• WHAT IS REQUIRED
Copy every line of the data exactly, keeping out any picture.

• TASK INPUTS
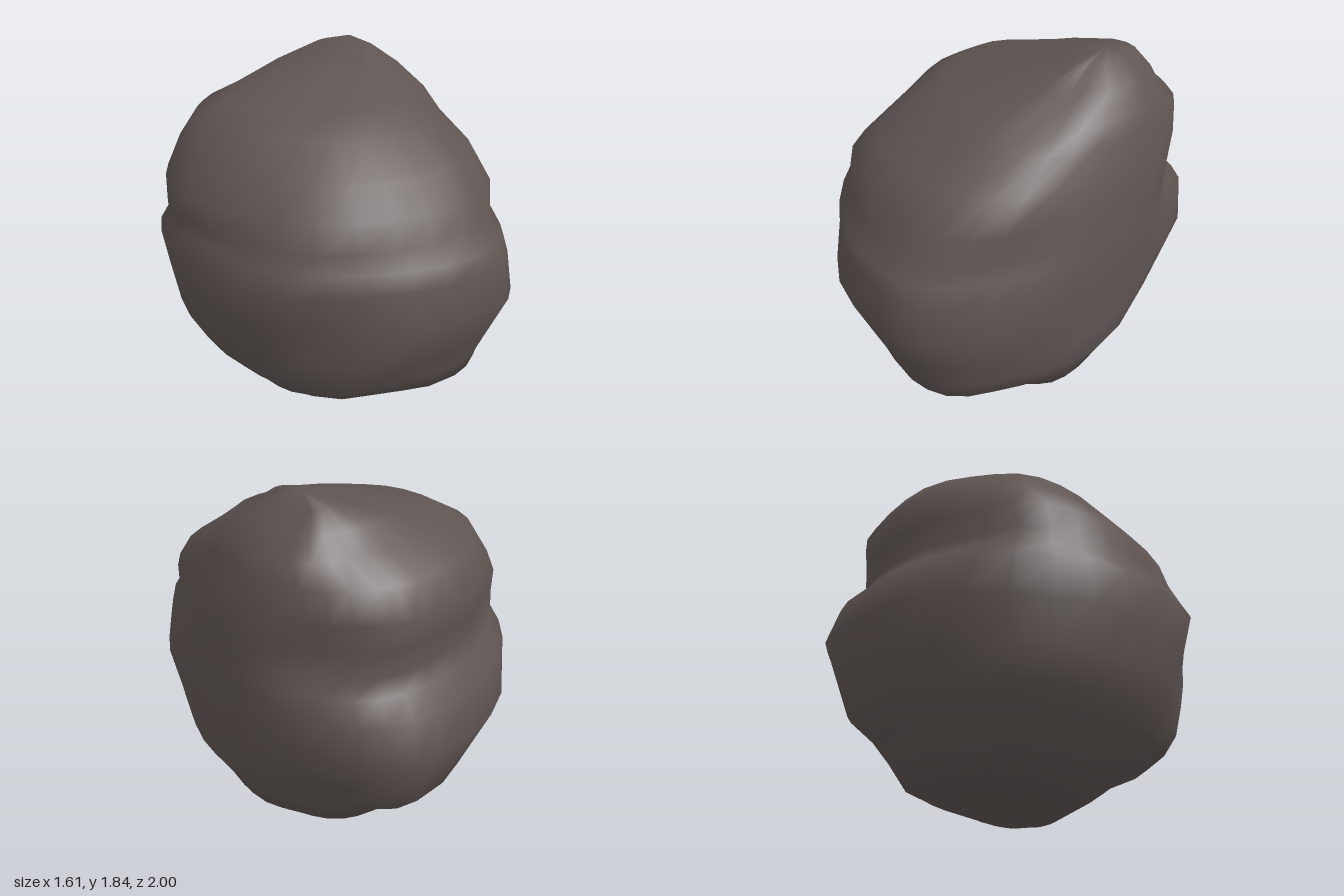
import * as THREE from 'three';

// Cross-sections from the base up: y, left/right x limits, back/front z limits, x and z of the widest points
const SECTIONS = [
  [0.00, -0.05, 0.38, -0.08, 0.27, 0.22, 0.10],
  [0.09, -0.38, 0.61, -0.53, 0.42, 0.22, 0.00],
  [0.20, -0.47, 0.66, -0.64, 0.60, 0.22, 0.00],
  [0.30, -0.57, 0.72, -0.74, 0.82, 0.22, 0.02],
  [0.40, -0.66, 0.77, -0.86, 0.85, 0.23, 0.04],
  [0.55, -0.74, 0.79, -0.91, 0.91, 0.25, 0.02],
  [0.77, -0.78, 0.79, -1.00, 1.00, 0.26, 0.00],
  [0.96, -0.81, 0.80, -0.94, 0.95, 0.24, -0.05],
  [1.05, -0.75, 0.79, -0.85, 0.93, 0.20, -0.08],
  [1.13, -0.75, 0.79, -0.81, 0.84, 0.18, -0.10],
  [1.26, -0.73, 0.78, -0.83, 0.82, 0.18, -0.12],
  [1.40, -0.63, 0.76, -0.85, 0.68, 0.20, -0.16],
  [1.54, -0.53, 0.72, -0.77, 0.46, 0.22, -0.20],
  [1.62, -0.38, 0.69, -0.61, 0.34, 0.24, -0.20],
  [1.72, -0.03, 0.61, -0.53, 0.10, 0.32, -0.24],
  [1.80, 0.30, 0.50, -0.44, -0.06, 0.40, -0.26],
];

// Hollows and swellings: x, y, z, reach, depth (negative swells)
const DENTS = [
  [0.66, 0.30, -0.55, 0.32, 0.09],
  [0.62, 1.28, -0.58, 0.16, 0.06],
  [-0.56, 0.70, 0.66, 0.16, 0.05],
  [-0.60, 0.98, 0.55, 0.14, -0.03],
  [0.62, 0.50, 0.66, 0.22, 0.05],
  [0.55, 1.50, 0.20, 0.22, 0.03],
  [-0.45, 1.10, -0.72, 0.18, 0.04],
  [-0.15, 0.22, 0.62, 0.18, 0.04],
];

const SIDES = 32;

function surfacePoint([y, x0, x1, z0, z1, cx, cz], j) {
  const a = (j / SIDES) * Math.PI * 2;
  const c = Math.cos(a), s = Math.sin(a);
  const bend = (v) => Math.sign(v) * Math.pow(Math.abs(v), 0.94);
  const p = new THREE.Vector3(
    cx + bend(c) * (c > 0 ? x1 - cx : cx - x0),
    y,
    cz + bend(s) * (s > 0 ? z1 - cz : cz - z0)
  );
  // Gentle unevenness that fades out at the widest points
  const wobble = 0.018 * Math.sin(2 * a) ** 2 * Math.sin(5 * a + 7 * y);
  p.x += c * wobble;
  p.z += s * wobble;
  const start = p.clone();
  const inward = new THREE.Vector3(0.1, 0.9, 0).sub(p).normalize();
  for (const [dx, dy, dz, reach, depth] of DENTS) {
    const d = start.distanceTo(new THREE.Vector3(dx, dy, dz));
    p.addScaledVector(inward, depth * Math.exp(-((d / reach) ** 2)));
  }
  p.y = Math.max(p.y, 0);
  return p;
}

function boulderGeometry() {
  const points = [], index = [];
  for (const section of SECTIONS)
    for (let j = 0; j < SIDES; j++) points.push(surfacePoint(section, j));

  const last = (SECTIONS.length - 1) * SIDES;
  const bottom = points.push(new THREE.Vector3(0.2, 0, 0.1)) - 1;
  const top = points.push(new THREE.Vector3(0.43, 1.84, -0.27)) - 1;

  for (let j = 0; j < SIDES; j++) {
    const k = (j + 1) % SIDES;
    // Side faces between neighbouring sections
    for (let r = 0; r < last; r += SIDES) {
      const up = r + SIDES;
      index.push(r + j, up + j, r + k, up + j, up + k, r + k);
    }
    // End caps
    index.push(bottom, j, k, top, last + k, last + j);
  }
  const geometry = new THREE.BufferGeometry().setFromPoints(points);
  geometry.setIndex(index);
  geometry.computeVertexNormals();
  return geometry;
}

export function createModel() {
  const stone = new THREE.MeshStandardMaterial({ color: 0x5f5553 });
  stone.name = 'dark stone';

  const boulder = new THREE.Mesh(boulderGeometry(), stone);
  boulder.name = 'boulder';

  const group = new THREE.Group();
  group.name = 'rock';
  group.add(boulder);
  return group;
}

• REPLY TO THE EXERCISE
import * as THREE from 'three';

// Cross-sections from the base up: y, left/right x limits, back/front z limits, x and z of the widest points
const SECTIONS = [
  [0.00, -0.05, 0.38, -0.08, 0.27, 0.22, 0.10],
  [0.09, -0.38, 0.61, -0.53, 0.42, 0.22, 0.00],
  [0.20, -0.47, 0.66, -0.64, 0.60, 0.22, 0.00],
  [0.30, -0.57, 0.72, -0.74, 0.82, 0.22, 0.02],
  [0.40, -0.66, 0.77, -0.86, 0.85, 0.23, 0.04],
  [0.55, -0.74, 0.79, -0.91, 0.91, 0.25, 0.02],
  [0.77, -0.78, 0.79, -1.00, 1.00, 0.26, 0.00],
  [0.96, -0.81, 0.80, -0.94, 0.95, 0.24, -0.05],
  [1.05, -0.75, 0.79, -0.85, 0.93, 0.20, -0.08],
  [1.13, -0.75, 0.79, -0.81, 0.84, 0.18, -0.10],
  [1.26, -0.73, 0.78, -0.83, 0.82, 0.18, -0.12],
  [1.40, -0.63, 0.76, -0.85, 0.68, 0.20, -0.16],
  [1.54, -0.53, 0.72, -0.77, 0.46, 0.22, -0.20],
  [1.62, -0.38, 0.69, -0.61, 0.34, 0.24, -0.20],
  [1.72, -0.03, 0.61, -0.53, 0.10, 0.32, -0.24],
  [1.80, 0.30, 0.50, -0.44, -0.06, 0.40, -0.26],
];

// Hollows and swellings: x, y, z, reach, depth (negative swells)
const DENTS = [
  [0.66, 0.30, -0.55, 0.32, 0.09],
  [0.62, 1.28, -0.58, 0.16, 0.06],
  [-0.56, 0.70, 0.66, 0.16, 0.05],
  [-0.60, 0.98, 0.55, 0.14, -0.03],
  [0.62, 0.50, 0.66, 0.22, 0.05],
  [0.55, 1.50, 0.20, 0.22, 0.03],
  [-0.45, 1.10, -0.72, 0.18, 0.04],
  [-0.15, 0.22, 0.62, 0.18, 0.04],
];

const SIDES = 32;

function surfacePoint([y, x0, x1, z0, z1, cx, cz], j) {
  const a = (j / SIDES) * Math.PI * 2;
  const c = Math.cos(a), s = Math.sin(a);
  const bend = (v) => Math.sign(v) * Math.pow(Math.abs(v), 0.94);
  const p = new THREE.Vector3(
    cx + bend(c) * (c > 0 ? x1 - cx : cx - x0),
    y,
    cz + bend(s) * (s > 0 ? z1 - cz : cz - z0)
  );
  // Gentle unevenness that fades out at the widest points
  const wobble = 0.018 * Math.sin(2 * a) ** 2 * Math.sin(5 * a + 7 * y);
  p.x += c * wobble;
  p.z += s * wobble;
  const start = p.clone();
  const inward = new THREE.Vector3(0.1, 0.9, 0).sub(p).normalize();
  for (const [dx, dy, dz, reach, depth] of DENTS) {
    const d = start.distanceTo(new THREE.Vector3(dx, dy, dz));
    p.addScaledVector(inward, depth * Math.exp(-((d / reach) ** 2)));
  }
  p.y = Math.max(p.y, 0);
  return p;
}

function boulderGeometry() {
  const points = [], index = [];
  for (const section of SECTIONS)
    for (let j = 0; j < SIDES; j++) points.push(surfacePoint(section, j));

  const last = (SECTIONS.length - 1) * SIDES;
  const bottom = points.push(new THREE.Vector3(0.2, 0, 0.1)) - 1;
  const top = points.push(new THREE.Vector3(0.43, 1.84, -0.27)) - 1;

  for (let j = 0; j < SIDES; j++) {
    const k = (j + 1) % SIDES;
    // Side faces between neighbouring sections
    for (let r = 0; r < last; r += SIDES) {
      const up = r + SIDES;
      index.push(r + j, up + j, r + k, up + j, up + k, r + k);
    }
    // End caps
    index.push(bottom, j, k, top, last + k, last + j);
  }
  const geometry = new THREE.BufferGeometry().setFromPoints(points);
  geometry.setIndex(index);
  geometry.computeVertexNormals();
  return geometry;
}

export function createModel() {
  const stone = new THREE.MeshStandardMaterial({ color: 0x5f5553 });
  stone.name = 'dark stone';

  const boulder = new THREE.Mesh(boulderGeometry(), stone);
  boulder.name = 'boulder';

  const group = new THREE.Group();
  group.name = 'rock';
  group.add(boulder);
  return group;
}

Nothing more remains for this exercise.